What the exercise asks: Restate the records in full and exactly, with no images included.

[Document images with source code]
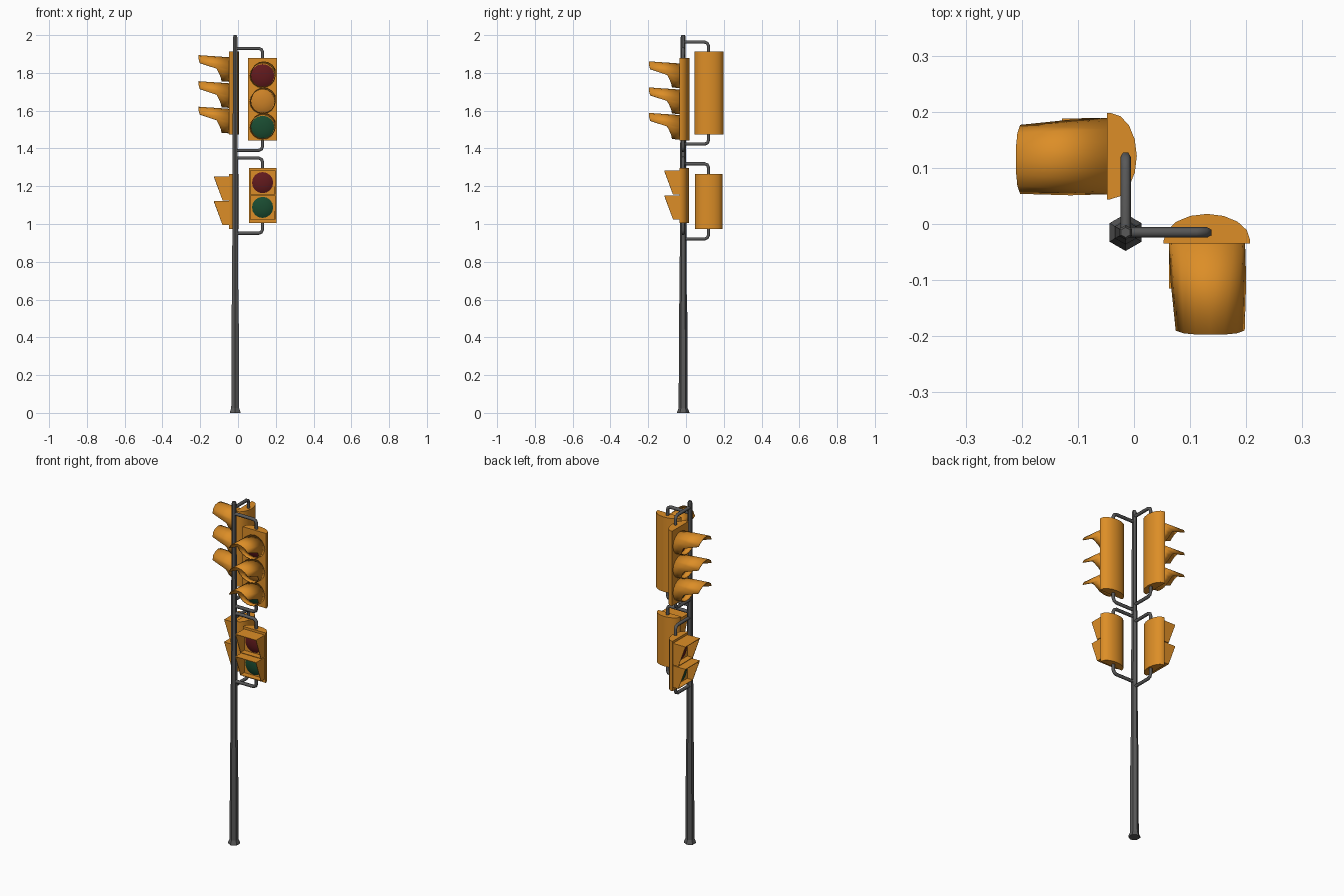
import bpy, bmesh
from math import sin, cos, pi, radians
from mathutils import Matrix, Vector

if "Cube" in bpy.data.objects:
    bpy.data.objects.remove(bpy.data.objects["Cube"])


def material(name, rgb):
    m = bpy.data.materials.new(name)
    m.diffuse_color = (*rgb, 1)
    m.use_nodes = True
    m.node_tree.nodes["Principled BSDF"].inputs["Base Color"].default_value = m.diffuse_color
    return m


ORANGE = material("orange_paint", (0.72, 0.27, 0.02))
METAL = material("dark_metal", (0.1, 0.1, 0.1))
RED = material("red_glass", (0.12, 0.01, 0.012))
AMBER = material("amber_glass", (0.6, 0.22, 0.02))
GREEN = material("green_glass", (0.01, 0.07, 0.03))


def loft(name, rings, mat, matrix=Matrix(), caps=True, thickness=0, smooth=True):
    """Skin a list of equal-length closed rings of points."""
    bm = bmesh.new()
    rows = [[bm.verts.new(p) for p in ring] for ring in rings]
    n = len(rows[0])
    for a, b in zip(rows, rows[1:]):
        for i in range(n):
            j = (i + 1) % n
            bm.faces.new((a[i], a[j], b[j], b[i]))
    if caps:
        bm.faces.new(rows[0])
        bm.faces.new(rows[-1])
    bmesh.ops.recalc_face_normals(bm, faces=bm.faces)
    me = bpy.data.meshes.new(name)
    bm.to_mesh(me)
    bm.free()
    if smooth:
        me.shade_smooth()
        me.set_sharp_from_angle(angle=radians(35))
    me.materials.append(mat)
    ob = bpy.data.objects.new(name, me)
    ob.matrix_world = matrix
    bpy.context.collection.objects.link(ob)
    if thickness:
        mod = ob.modifiers.new("wall", 'SOLIDIFY')
        mod.thickness = thickness
        mod.offset = 0
    return ob


def circle(r, n, start=0.0):
    return [(r * cos(start + 2 * pi * i / n), r * sin(start + 2 * pi * i / n)) for i in range(n)]


def housing(name, half_w, half_h, depth, mat4):
    # Flat front, rounded back
    prof = [(half_w, 0), (half_w, 0.006)]
    prof += [(half_w * cos(pi * i / 8), 0.006 + (depth - 0.006) * sin(pi * i / 8)) for i in range(1, 8)]
    prof += [(-half_w, 0.006), (-half_w, 0)]
    loft(name, [[(x, y, z) for x, y in prof] for z in (-half_h, half_h)], ORANGE, mat4)


def lens(name, r, z, mat, mat4):
    # Shallow dome
    dome = [(1, 0.002), (1, -0.004), (0.8, -0.01), (0.5, -0.015), (0.2, -0.017)]
    loft(name, [[(x, y, z + h) for x, h in circle(r * k, 16)] for k, y in dome], mat, mat4)


def round_visor(name, z, mat4):
    # Hood: long over the top, short collar underneath
    reach = {90: 0.162, 67: 0.162, 45: 0.16, 22: 0.155, 0: 0.065, -22: 0.052, -45: 0.043, -67: 0.04, -90: 0.038}
    base, tip = [], []
    for i in range(16):
        a = 2 * pi * i / 16
        x, h = 0.066 * cos(a), 0.063 * sin(a)
        elev = round(math_deg(h))
        length = reach[min(reach, key=lambda k: abs(k - elev))]
        t = length / 0.16
        base.append((x, 0, z + h))
        tip.append((x * (1 - 0.02 * t) + 0.006 * t, -length, z + h + 0.011 * t))
    loft(name, [base, tip], ORANGE, mat4, caps=False, thickness=0.004)


def math_deg(h):
    from math import asin, degrees
    return degrees(asin(max(-1, min(1, h / 0.063))))


def square_visor(name, z, mat4):
    # Box hood with slanted opening
    w, h = 0.066, 0.062
    corners = [(-w, -h), (w, -h), (w, h), (-w, h)]
    base = [(x, 0, z + k) for x, k in corners]
    tip = [(x, -0.034 if k < 0 else -0.08, z + k) for x, k in corners]
    loft(name, [base, tip], ORANGE, mat4, caps=False, thickness=0.004, smooth=False)


def arm(name, direction, reach, z, z_end):
    # Bent bracket pipe from pole to housing end
    s = 1 if z_end > z else -1
    o, d, up = Vector((-0.015, -0.015, z)), Vector(direction), Vector((0, 0, 1))
    pts = [o, o + d * (reach - 0.02), o + d * (reach - 0.006) + up * s * 0.006,
           o + d * reach + up * s * 0.02, o + d * reach + up * (z_end - z)]
    cu = bpy.data.curves.new(name, 'CURVE')
    cu.dimensions = '3D'
    cu.bevel_depth = 0.0095
    cu.bevel_resolution = 1
    cu.use_fill_caps = True
    sp = cu.splines.new('POLY')
    sp.points.add(len(pts) - 1)
    for p, q in zip(sp.points, pts):
        p.co = (*q, 1)
    tmp = bpy.data.objects.new(name + "_path", cu)
    bpy.context.collection.objects.link(tmp)
    bpy.context.view_layer.update()
    me = bpy.data.meshes.new_from_object(tmp.evaluated_get(bpy.context.evaluated_depsgraph_get()))
    bpy.data.objects.remove(tmp)
    me.materials.clear()
    me.materials.append(METAL)
    bpy.context.collection.objects.link(bpy.data.objects.new(name, me))


# Hexagonal tapering pole
pole = [(0.033, 0), (0.032, 0.006), (0.024, 0.025), (0.0215, 0.56), (0.019, 0.62),
        (0.013, 1.99), (0.009, 2.0)]
loft("pole", [[(x - 0.015, y - 0.015, z) for x, y in circle(r, 6, pi / 2)] for r, z in pole],
     METAL, smooth=False)

# Two sides: front-facing and left-facing heads
sides = [("front", (0.13, -0.035), 0, (1, 0, 0), 0.145, 1.66, 1.15),
         ("left", (-0.048, 0.121), -pi / 2, (0, 1, 0), 0.134, 1.693, 1.12)]
for side, (x, y), rot, d, reach, z_car, z_walk in sides:
    turn = Matrix.Rotation(rot, 4, 'Z')
    # Three-lamp vehicle head
    m = Matrix.Translation((x, y, z_car)) @ turn
    housing(side + "_vehicle_housing", 0.077, 0.219, 0.053, m)
    for label, mat, z in (("red", RED, 0.125), ("amber", AMBER, -0.013), ("green", GREEN, -0.148)):
        lens(f"{side}_vehicle_{label}_lens", 0.062, z, mat, m)
        round_visor(f"{side}_vehicle_{label}_visor", z, m)
    # Two-lamp pedestrian head
    m = Matrix.Translation((x, y, z_walk)) @ turn
    housing(side + "_walk_housing", 0.073, 0.146, 0.05, m)
    for label, mat, z in (("red", RED, 0.069), ("green", GREEN, -0.062)):
        lens(f"{side}_walk_{label}_lens", 0.056, z, mat, m)
        square_visor(f"{side}_walk_{label}_visor", z, m)
    # Brackets above and below each head
    for label, zc, hh, gap in (("vehicle", z_car, 0.215, 0.27), ("walk", z_walk, 0.142, 0.199)):
        for end, s in (("top", 1), ("bottom", -1)):
            arm(f"{side}_{label}_{end}_arm", d, reach, zc + s * gap, zc + s * hh)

Output:
import bpy, bmesh
from math import sin, cos, pi, radians
from mathutils import Matrix, Vector

if "Cube" in bpy.data.objects:
    bpy.data.objects.remove(bpy.data.objects["Cube"])


def material(name, rgb):
    m = bpy.data.materials.new(name)
    m.diffuse_color = (*rgb, 1)
    m.use_nodes = True
    m.node_tree.nodes["Principled BSDF"].inputs["Base Color"].default_value = m.diffuse_color
    return m


ORANGE = material("orange_paint", (0.72, 0.27, 0.02))
METAL = material("dark_metal", (0.1, 0.1, 0.1))
RED = material("red_glass", (0.12, 0.01, 0.012))
AMBER = material("amber_glass", (0.6, 0.22, 0.02))
GREEN = material("green_glass", (0.01, 0.07, 0.03))


def loft(name, rings, mat, matrix=Matrix(), caps=True, thickness=0, smooth=True):
    """Skin a list of equal-length closed rings of points."""
    bm = bmesh.new()
    rows = [[bm.verts.new(p) for p in ring] for ring in rings]
    n = len(rows[0])
    for a, b in zip(rows, rows[1:]):
        for i in range(n):
            j = (i + 1) % n
            bm.faces.new((a[i], a[j], b[j], b[i]))
    if caps:
        bm.faces.new(rows[0])
        bm.faces.new(rows[-1])
    bmesh.ops.recalc_face_normals(bm, faces=bm.faces)
    me = bpy.data.meshes.new(name)
    bm.to_mesh(me)
    bm.free()
    if smooth:
        me.shade_smooth()
        me.set_sharp_from_angle(angle=radians(35))
    me.materials.append(mat)
    ob = bpy.data.objects.new(name, me)
    ob.matrix_world = matrix
    bpy.context.collection.objects.link(ob)
    if thickness:
        mod = ob.modifiers.new("wall", 'SOLIDIFY')
        mod.thickness = thickness
        mod.offset = 0
    return ob


def circle(r, n, start=0.0):
    return [(r * cos(start + 2 * pi * i / n), r * sin(start + 2 * pi * i / n)) for i in range(n)]


def housing(name, half_w, half_h, depth, mat4):
    # Flat front, rounded back
    prof = [(half_w, 0), (half_w, 0.006)]
    prof += [(half_w * cos(pi * i / 8), 0.006 + (depth - 0.006) * sin(pi * i / 8)) for i in range(1, 8)]
    prof += [(-half_w, 0.006), (-half_w, 0)]
    loft(name, [[(x, y, z) for x, y in prof] for z in (-half_h, half_h)], ORANGE, mat4)


def lens(name, r, z, mat, mat4):
    # Shallow dome
    dome = [(1, 0.002), (1, -0.004), (0.8, -0.01), (0.5, -0.015), (0.2, -0.017)]
    loft(name, [[(x, y, z + h) for x, h in circle(r * k, 16)] for k, y in dome], mat, mat4)


def round_visor(name, z, mat4):
    # Hood: long over the top, short collar underneath
    reach = {90: 0.162, 67: 0.162, 45: 0.16, 22: 0.155, 0: 0.065, -22: 0.052, -45: 0.043, -67: 0.04, -90: 0.038}
    base, tip = [], []
    for i in range(16):
        a = 2 * pi * i / 16
        x, h = 0.066 * cos(a), 0.063 * sin(a)
        elev = round(math_deg(h))
        length = reach[min(reach, key=lambda k: abs(k - elev))]
        t = length / 0.16
        base.append((x, 0, z + h))
        tip.append((x * (1 - 0.02 * t) + 0.006 * t, -length, z + h + 0.011 * t))
    loft(name, [base, tip], ORANGE, mat4, caps=False, thickness=0.004)


def math_deg(h):
    from math import asin, degrees
    return degrees(asin(max(-1, min(1, h / 0.063))))


def square_visor(name, z, mat4):
    # Box hood with slanted opening
    w, h = 0.066, 0.062
    corners = [(-w, -h), (w, -h), (w, h), (-w, h)]
    base = [(x, 0, z + k) for x, k in corners]
    tip = [(x, -0.034 if k < 0 else -0.08, z + k) for x, k in corners]
    loft(name, [base, tip], ORANGE, mat4, caps=False, thickness=0.004, smooth=False)


def arm(name, direction, reach, z, z_end):
    # Bent bracket pipe from pole to housing end
    s = 1 if z_end > z else -1
    o, d, up = Vector((-0.015, -0.015, z)), Vector(direction), Vector((0, 0, 1))
    pts = [o, o + d * (reach - 0.02), o + d * (reach - 0.006) + up * s * 0.006,
           o + d * reach + up * s * 0.02, o + d * reach + up * (z_end - z)]
    cu = bpy.data.curves.new(name, 'CURVE')
    cu.dimensions = '3D'
    cu.bevel_depth = 0.0095
    cu.bevel_resolution = 1
    cu.use_fill_caps = True
    sp = cu.splines.new('POLY')
    sp.points.add(len(pts) - 1)
    for p, q in zip(sp.points, pts):
        p.co = (*q, 1)
    tmp = bpy.data.objects.new(name + "_path", cu)
    bpy.context.collection.objects.link(tmp)
    bpy.context.view_layer.update()
    me = bpy.data.meshes.new_from_object(tmp.evaluated_get(bpy.context.evaluated_depsgraph_get()))
    bpy.data.objects.remove(tmp)
    me.materials.clear()
    me.materials.append(METAL)
    bpy.context.collection.objects.link(bpy.data.objects.new(name, me))


# Hexagonal tapering pole
pole = [(0.033, 0), (0.032, 0.006), (0.024, 0.025), (0.0215, 0.56), (0.019, 0.62),
        (0.013, 1.99), (0.009, 2.0)]
loft("pole", [[(x - 0.015, y - 0.015, z) for x, y in circle(r, 6, pi / 2)] for r, z in pole],
     METAL, smooth=False)

# Two sides: front-facing and left-facing heads
sides = [("front", (0.13, -0.035), 0, (1, 0, 0), 0.145, 1.66, 1.15),
         ("left", (-0.048, 0.121), -pi / 2, (0, 1, 0), 0.134, 1.693, 1.12)]
for side, (x, y), rot, d, reach, z_car, z_walk in sides:
    turn = Matrix.Rotation(rot, 4, 'Z')
    # Three-lamp vehicle head
    m = Matrix.Translation((x, y, z_car)) @ turn
    housing(side + "_vehicle_housing", 0.077, 0.219, 0.053, m)
    for label, mat, z in (("red", RED, 0.125), ("amber", AMBER, -0.013), ("green", GREEN, -0.148)):
        lens(f"{side}_vehicle_{label}_lens", 0.062, z, mat, m)
        round_visor(f"{side}_vehicle_{label}_visor", z, m)
    # Two-lamp pedestrian head
    m = Matrix.Translation((x, y, z_walk)) @ turn
    housing(side + "_walk_housing", 0.073, 0.146, 0.05, m)
    for label, mat, z in (("red", RED, 0.069), ("green", GREEN, -0.062)):
        lens(f"{side}_walk_{label}_lens", 0.056, z, mat, m)
        square_visor(f"{side}_walk_{label}_visor", z, m)
    # Brackets above and below each head
    for label, zc, hh, gap in (("vehicle", z_car, 0.215, 0.27), ("walk", z_walk, 0.142, 0.199)):
        for end, s in (("top", 1), ("bottom", -1)):
            arm(f"{side}_{label}_{end}_arm", d, reach, zc + s * gap, zc + s * hh)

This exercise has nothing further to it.